Steven Waldman, co-founder of Beliefnet, has written an opinion piece for Slate.com about the rise of the “religious left”. In it, Waldman gives a brief overview of religious left participants. These include “Bible-thumping liberals”, “Ethnic churchgoers”, “Pious peaceniks”, “Conflicted Catholics”, and finally “Religious feminists”.
“…after years of being fractured and relatively impotent, the religious left now seems organized and energized. Where abortion and gay marriage threatened to divide them a few years ago, opposition to the Iraq war and immigration restrictions now unite them. This is not necessarily good news for secular liberals, who tend to think that all the religious mumbo-jumbo entails a dangerous mixing of church and state. But they may swallow their distaste if they think it will help them win elections.”
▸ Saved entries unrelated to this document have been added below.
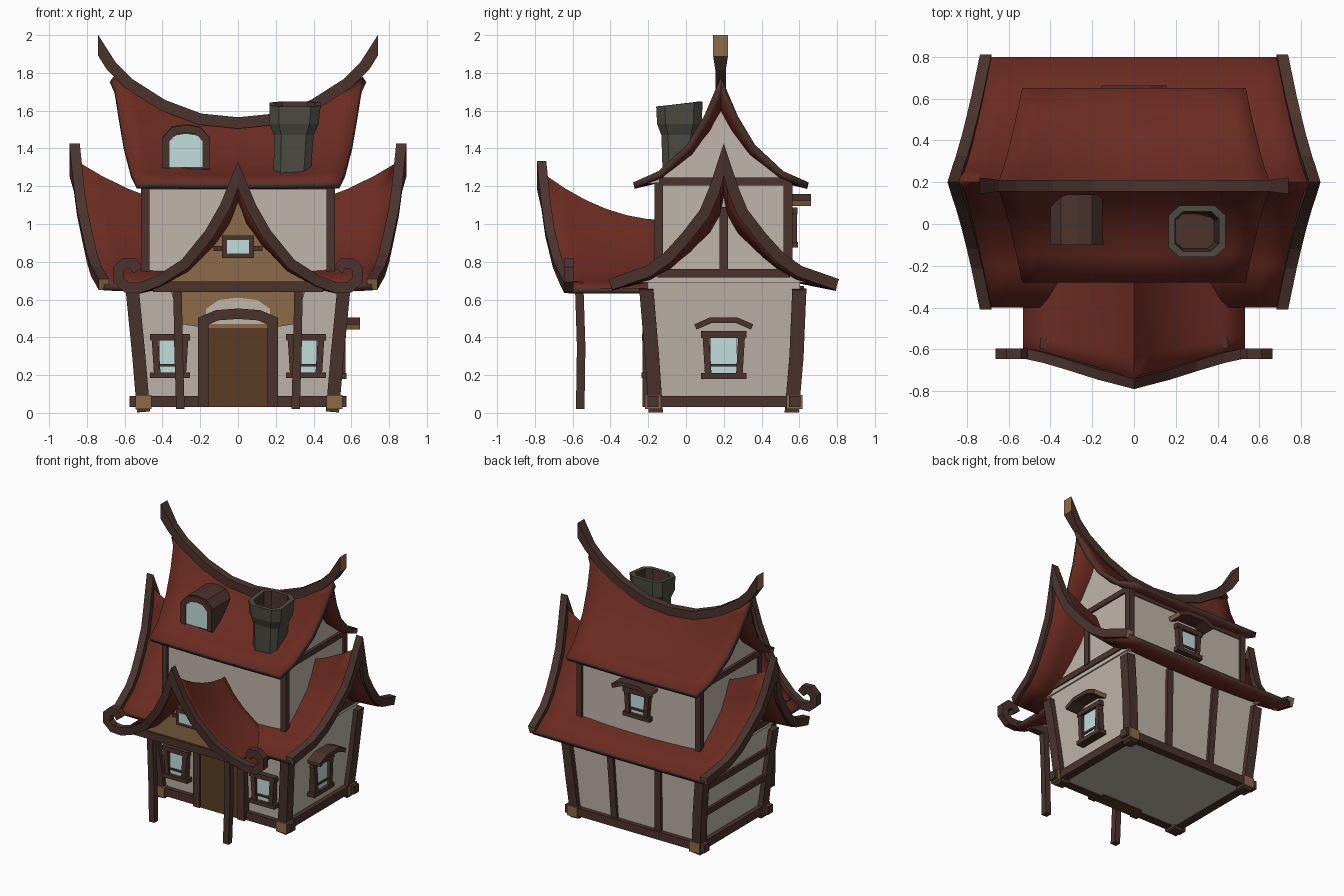
import bpy, bmesh, math
from mathutils import Vector, Matrix

if "Cube" in bpy.data.objects:
    bpy.data.objects.remove(bpy.data.objects["Cube"])


def mat(name, r, g, b):
    m = bpy.data.materials.new(name)
    m.diffuse_color = (r, g, b, 1)
    m.use_nodes = True
    m.node_tree.nodes["Principled BSDF"].inputs["Base Color"].default_value = m.diffuse_color
    return m


RED = mat("roof red", .145, .024, .015)
BROWN = mat("dark timber", .070, .034, .026)
TAN = mat("light timber", .27, .148, .066)
WALL = mat("plaster", .53, .47, .40)
DOOR = mat("door brown", .10, .046, .017)
GLASS = mat("pale glass", .53, .74, .72)
STONE = mat("chimney stone", .075, .074, .057)


def make(name, bm, mats, fix=True, smooth=False):
    if fix:
        bmesh.ops.recalc_face_normals(bm, faces=bm.faces)
    me = bpy.data.meshes.new(name)
    bm.to_mesh(me)
    bm.free()
    for m in mats:
        me.materials.append(m)
    if smooth:
        me.shade_smooth()
        me.set_sharp_from_angle(angle=0.6)
    ob = bpy.data.objects.new(name, me)
    bpy.context.collection.objects.link(ob)
    return ob


def box(name, c, size, m, rot=0):
    bm = bmesh.new()
    M = Matrix.Translation(c) @ Matrix.Rotation(rot, 4, 'Z') @ Matrix.Diagonal((*size, 1))
    bmesh.ops.create_cube(bm, size=1, matrix=M)
    return make(name, bm, [m])


def prism(name, poly, axis, d0, d1, m):
    """Extrude a polygon of (a, z) along x or y."""
    bm = bmesh.new()
    put = (lambda a, z, d: (d, a, z)) if axis == 'x' else (lambda a, z, d: (a, d, z))
    A = [bm.verts.new(put(a, z, d0)) for a, z in poly]
    B = [bm.verts.new(put(a, z, d1)) for a, z in poly]
    bm.faces.new(A)
    bm.faces.new(B[::-1])
    n = len(poly)
    for i in range(n):
        bm.faces.new((A[i], A[(i + 1) % n], B[(i + 1) % n], B[i]))
    return make(name, bm, [m])


def sweep(name, pts, w, h, side, cap=BROWN, cut=0):
    """Mitred beam along a path, end faces in the cap colour; cut = flared vertical ends of that height."""
    pts, side = [Vector(p) for p in pts], Vector(side)
    seg = [(b - a).normalized() for a, b in zip(pts, pts[1:])]
    bm, rings = bmesh.new(), []
    for i, p in enumerate(pts):
        a, b = seg[max(i - 1, 0)], seg[min(i, len(seg) - 1)]
        n = side.cross(a + b).normalized()
        k, f = 1 / max(.35, n.dot(side.cross(a).normalized())), 1
        if cut and i in (0, len(pts) - 1):
            n, k, f = Vector((0, 0, math.copysign(1, n.z))), cut / h, 1.4
        rings.append([bm.verts.new(p + side * (w * f / 2 * s) + n * (h / 2 * k * t))
                      for s, t in ((-1, -1), (1, -1), (1, 1), (-1, 1))])
    for A, B in zip(rings, rings[1:]):
        for j in range(4):
            bm.faces.new((A[j], A[(j + 1) % 4], B[(j + 1) % 4], B[j]))
    for r in (rings[0], rings[-1][::-1]):
        bm.faces.new(r).material_index = 1
    return make(name, bm, [BROWN, cap])


def sheet(name, rows, thick):
    """Roof skin from rows of points, thickened downwards, with a timber rim."""
    bm = bmesh.new()
    V = [[bm.verts.new(p) for p in r] for r in rows]
    for A, B in zip(V, V[1:]):
        for j in range(len(A) - 1):
            bm.faces.new((A[j], A[j + 1], B[j + 1], B[j]))
    ob = make(name, bm, [RED, BROWN], fix=False, smooth=True)
    mod = ob.modifiers.new("thickness", 'SOLIDIFY')
    mod.thickness, mod.offset, mod.material_offset_rim = thick, -1, 1


def both(prof):
    """Mirror a half profile (d, z) given from ridge to eave."""
    return [(-d, z) for d, z in prof[::-1]] + list(prof[1:])


def saddle(prof, sag, x_eave, x_top, u, yc):
    """Points across a sagging gable roof at position u (-1..1) along it."""
    top, low, far = prof[0][1], prof[-1][1], prof[-1][0]
    return [((x_top + (x_eave - x_top) * (abs(d) / far) ** .75) * u, yc + d,
             z - sag * (1 - u * u) * (z - low) / (top - low)) for d, z in both(prof)]


def saddle_roof(name, args, yc, thick):
    cols = [saddle(*args, u / 6, yc) for u in range(-6, 7)]
    sheet(name, list(zip(*cols)), thick)


def gable(name, args, u, yc, x, base):
    pts = [(y, z - .03) for _, y, z in saddle(*args, u, yc)]
    poly = []
    for (y0, z0), (y1, z1) in zip(pts, pts[1:]):
        if z0 > base:
            poly.append((y0, z0))
        if (z0 > base) != (z1 > base):
            poly.append((y0 + (y1 - y0) * (base - z0) / (z1 - z0), base))
    for s in (-1, 1):
        prism(name, poly, 'x', s * x, s * (x - .03), WALL)


def arch(hw, z0, z1, rise):
    return [(-hw, z0), (-hw, z1 - rise), (-hw * .6, z1 - rise * .2), (0, z1),
            (hw * .6, z1 - rise * .2), (hw, z1 - rise), (hw, z0)]


def window(name, c, a, w, h, hood):
    R = Matrix.Rotation(a, 3, 'Z')
    P = lambda u, d, z: Vector(c) + R @ Vector((u, -d, z))
    box(name + "_glass", P(0, .012, 0), (w, .03, h), GLASS, a)
    for s in (-1, 1):
        sweep(name + "_jamb", [P(s * (w / 2 + .012), .02, -h / 2), P(s * (w / 2 + .025), .02, h / 2)],
              .05, .035, R @ Vector((0, 1, 0)))
    box(name + "_sill", P(0, .02, -h / 2), (w + .1, .06, .03), BROWN, a)
    box(name + "_lintel", P(0, .02, h / 2), (w + .1, .055, .035), BROWN, a)
    box(name + "_bar", P(0, .02, -h * .24), (w, .03, .015), BROWN, a)
    if hood:
        sweep(name + "_hood", [P(u, .06, h / 2 + z) for u, z in
              ((-.15, .04), (-.07, .075), (.07, .075), (.15, .04))], .12, .03, R @ Vector((0, 1, 0)), TAN)


YC = .2
LOW = ([(0, 1.34), (.05, 1.18), (.1, 1.06), (.2, .93), (.3, .82), (.4, .75), (.6, .68)], .28, .71, .865)
UP = ([(0, 1.78), (.03, 1.71), (.09, 1.57), (.18, 1.42), (.33, 1.28), (.465, 1.22)], .25, .535, .66)

# Ground floor body, flared upwards
bm = bmesh.new()
bmesh.ops.create_cube(bm, size=1)
for v in bm.verts:
    t = v.co.z > 0
    v.co = (v.co.x * (1.13 if t else 1.0), YC + v.co.y * (.81 if t else .74), .7 if t else .037)
make("ground_floor", bm, [WALL])
for sx in (-1, 1):
    for y0, y1 in ((-.16, -.21), (.56, .6)):
        sweep("corner_post", [(sx * .5, y0, .005), (sx * .525, (y0 + y1) / 2 + .005, .3), (sx * .56, y1, .655)],
              .075, .07, (0, 1, 0))
        box("sill_block", (.51 if sx > 0 else -.5, -.175 if y0 < 0 else .575, .058), (.085, .085, .075), TAN)
    box("side_sill", (sx * .51, YC, .06), (.06, .76, .06), BROWN)
    box("side_wall_beam", (sx * .565, YC, .74), (.04, .7, .045), BROWN)
    box("gable_post", (sx * .575, YC, .92), (.03, .045, .34), BROWN)
    sweep("back_stud", [(sx * .18, .57, .06), (sx * .2, .605, .67)], .04, .05, (0, 1, 0))
for y in (-.175, .575):
    box("long_sill", (0, y, .06), (1.15, .06, .06), BROWN)
for z in (.3, .5):
    box("left_wall_beam", (-.5 - .065 * z / .7, YC, z), (.04, .76, .045), BROWN)
gable("lower_gable", LOW, .66, YC, .575, .69)

# Upper storey
box("upper_floor", (0, .1975, .95), (1.0, .705, .54), WALL)
for sx in (-1, 1):
    for y in (-.145, .54):
        box("upper_post", (sx * .49, y, .95), (.045, .045, .54), BROWN)
    box("upper_side_beam", (sx * .495, .1975, 1.225), (.035, .68, .04), BROWN)
for y in (-.142, .537):
    box("upper_long_beam", (0, y, 1.2), (1.0, .035, .035), BROWN)
gable("upper_gable", UP, .78, .185, .49, 1.215)

# Roofs with their verge and ridge beams
saddle_roof("lower_roof", LOW, YC, .035)
saddle_roof("upper_roof", UP, .185, .035)
for s in (-1, 1):
    sweep("lower_verge", saddle(*LOW, s, YC), .055, .06, (1, 0, 0), TAN)
ridge = both([(0, 1.535), (.2, 1.555), (.4, 1.63), (.58, 1.745), (.67, 1.835), (.74, 1.945)])
sweep("ridge_beam", [(x, .183, z) for x, z in ridge], .056, .06, (0, 1, 0), TAN, cut=.11)

# Porch roof, curled verge, gable, beam and posts
PORCH = both([(0, 1.26), (.07, 1.09), (.15, .95), (.28, .79), (.42, .7), (.53, .66)])


def porch_z(z, t):
    return .66 + (z - .66) * (.6 + .4 * (1 - t) ** 2)


sheet("porch_roof", [[(x, (-.745 + .235 * abs(x)) * (1 - t / 6) - .1 * t / 6, porch_z(z, t / 6))
                      for x, z in PORCH] for t in range(7)], .03)
half = [(0, -.765, 1.26), (.07, -.74, 1.09), (.15, -.72, .95), (.28, -.68, .79), (.42, -.64, .7),
        (.52, -.62, .662), (.59, -.62, .665), (.635, -.62, .705), (.635, -.62, .76), (.6, -.62, .792),
        (.555, -.62, .79), (.53, -.62, .755)]
sweep("porch_verge", [(-x, y, z) for x, y, z in half[::-1]] + half[1:], .05, .055, (0, 1, 0))
prism("porch_gable", [(x, porch_z(z, .27) - .025) for x, z in PORCH[1:-1]], 'y', -.58, -.55, TAN)
box("porch_beam", (0, -.57, .668), (.9, .05, .055), BROWN)
box("porch_collar", (0, -.582, .87), (.26, .02, .025), BROWN)
box("porch_window_frame", (0, -.59, .88), (.17, .04, .12), BROWN)
box("porch_window_glass", (0, -.612, .88), (.115, .008, .07), GLASS)
for s in (-1, 1):
    sweep("porch_post", [(s * .305, -.56, .02), (s * .315, -.555, .35), (s * .32, -.565, .66)],
          .045, .045, (0, 1, 0))

# Entrance: timber panel, plaster arch, door and frame
prism("entrance_panel", [(-.36, .66), (-.3, .47), (-.17, .45), (.17, .45), (.3, .47), (.36, .66)],
      'y', -.218, -.15, TAN)
prism("entrance_arch", arch(.17, .47, .61, .06), 'y', -.222, -.15, WALL)
prism("door", arch(.17, .03, .52, .03), 'y', -.218, -.12, DOOR)
sweep("door_frame", [(x, -.2, z) for x, z in arch(.185, .03, .525, .04)], .06, .055, (0, 1, 0))

# Windows
for s in (-1, 1):
    window("front_window", (s * .36, -.185, .3), 0, .11, .2, False)
window("side_window", (.525, .2, .305), math.pi / 2, .14, .22, True)
window("back_window", (0, .542, .98), math.pi, .12, .18, True)

# Dormer
ORIGIN = -.275
dormer = lambda *a: [(x + ORIGIN, z) for x, z in arch(*a)]
prism("dormer_body", dormer(.125, 1.28, 1.53, .07), 'y', -.085, .14, BROWN)
prism("dormer_glass", dormer(.09, 1.3, 1.48, .04), 'y', -.093, -.085, GLASS)
sweep("dormer_frame", [(x, -.085, z) for x, z in dormer(.108, 1.295, 1.505, .06)], .03, .04, (0, 1, 0))

# Hollow rounded-square chimney with a wider pot
bm, rings = bmesh.new(), []
for z, r in ((1.22, .105), (1.47, .115), (1.53, .142), (1.635, .148), (1.635, .115), (1.4, .1)):
    rings.append([bm.verts.new((.285 + (z - 1.22) * .04 + 1.08 * r * math.cos(a), -.035 + .98 * r * math.sin(a),
                                z + .015 * math.sin(a) * (z > 1.6)))
                  for a in (math.radians(90 * (k // 2) + (58 if k % 2 else 32)) for k in range(8))])
for i, (A, B) in enumerate(zip(rings, rings[1:])):
    for k in range(8):
        bm.faces.new((A[k], A[(k + 1) % 8], B[(k + 1) % 8], B[k])).material_index = i > 3
bm.faces.new(rings[0])
bm.faces.new(rings[-1]).material_index = 1
make("chimney", bm, [STONE, BROWN])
But Waldman’s “rah-rah religious liberals” piece leaves many voters out of the mix – specifically religious voters who aren’t Christians, Muslims, or Jews. Even the category of “religious feminists,” which you would think could encompass a few goddess worshippers, is defined solely by feminist Christians. Are Christian feminist voters really a bigger voting bloc than modern Pagans? How do you even quantify which female Christians are “feminist Christians”?
What the Waldman piece doesn’t tell you is that it is a boiled down version of an article he wrote with John Green entitled “The Twelve Tribes of American Politics”. In it he makes clear where Pagans (and Buddhists, Native Americans, Hindus, and other religious minorities) fit in:
“Muslims and other faiths… Muslims, Buddhists, Hindus, Wiccans, and other smaller groups… 77% of Muslims and others voted for Kerry, making up 4% of his vote, while 23% voted for Bush, accounting for 1% of his total… What they care about: They care more about economics (and are liberal on it) but some (Muslims especially) are conservative on social issues like gay marriage. They oppose the political involvement of religious organizations.”
Apparently, we are lumped into the “Muslims and others.” But maybe we also fit into his “Spiritual but not religious” category:
“Most report spiritual beliefs– 85% believe in God and more than half are sure there is some kind of life after death– but they don’t much like houses of worship or organized religion. They report no formal religious affiliation and a majority report seldom or never attending worship services. 47% are under age 35.”
So Pagans are “ethnic churchgoers”? “Religious feminists”? “Spiritual but not religious” voters? Do Pagan pacifists belong with the “pious peaceniks”, while a pro-gun Asatruar who voted Kerry out of disgust with Bush is an “ethnic” vote? The confusion stems from the political (and religious) punditry’s almost total ignorance of any religion that doesn’t sport a cross on the door. Since Pagans and Hindus and Buddhists didn’t decide the vote in 2004, we don’t matter to the opinion makers.
Why does this matter? Isn’t it all demographic crystal-gazing? It matters because when terms like “religious left” (and “religious right”) become defined as “lefty Jesus vs. righty Jesus” or even “lefty patriarchal sky father vs. righty patriarchal sky father,” then the voices of the faithful who don’t hold those views are shoved out of the big tent. Eventually we will gravitate towards the candidates who will give us the time of day. It could be the Green Party, the Libertarians, or even independent candidates, but it won’t be a religious coalition, however liberal, that doesn’t count minority faiths, yet gets to decide the pressing moral and social issues of the day in bestselling books and television shows.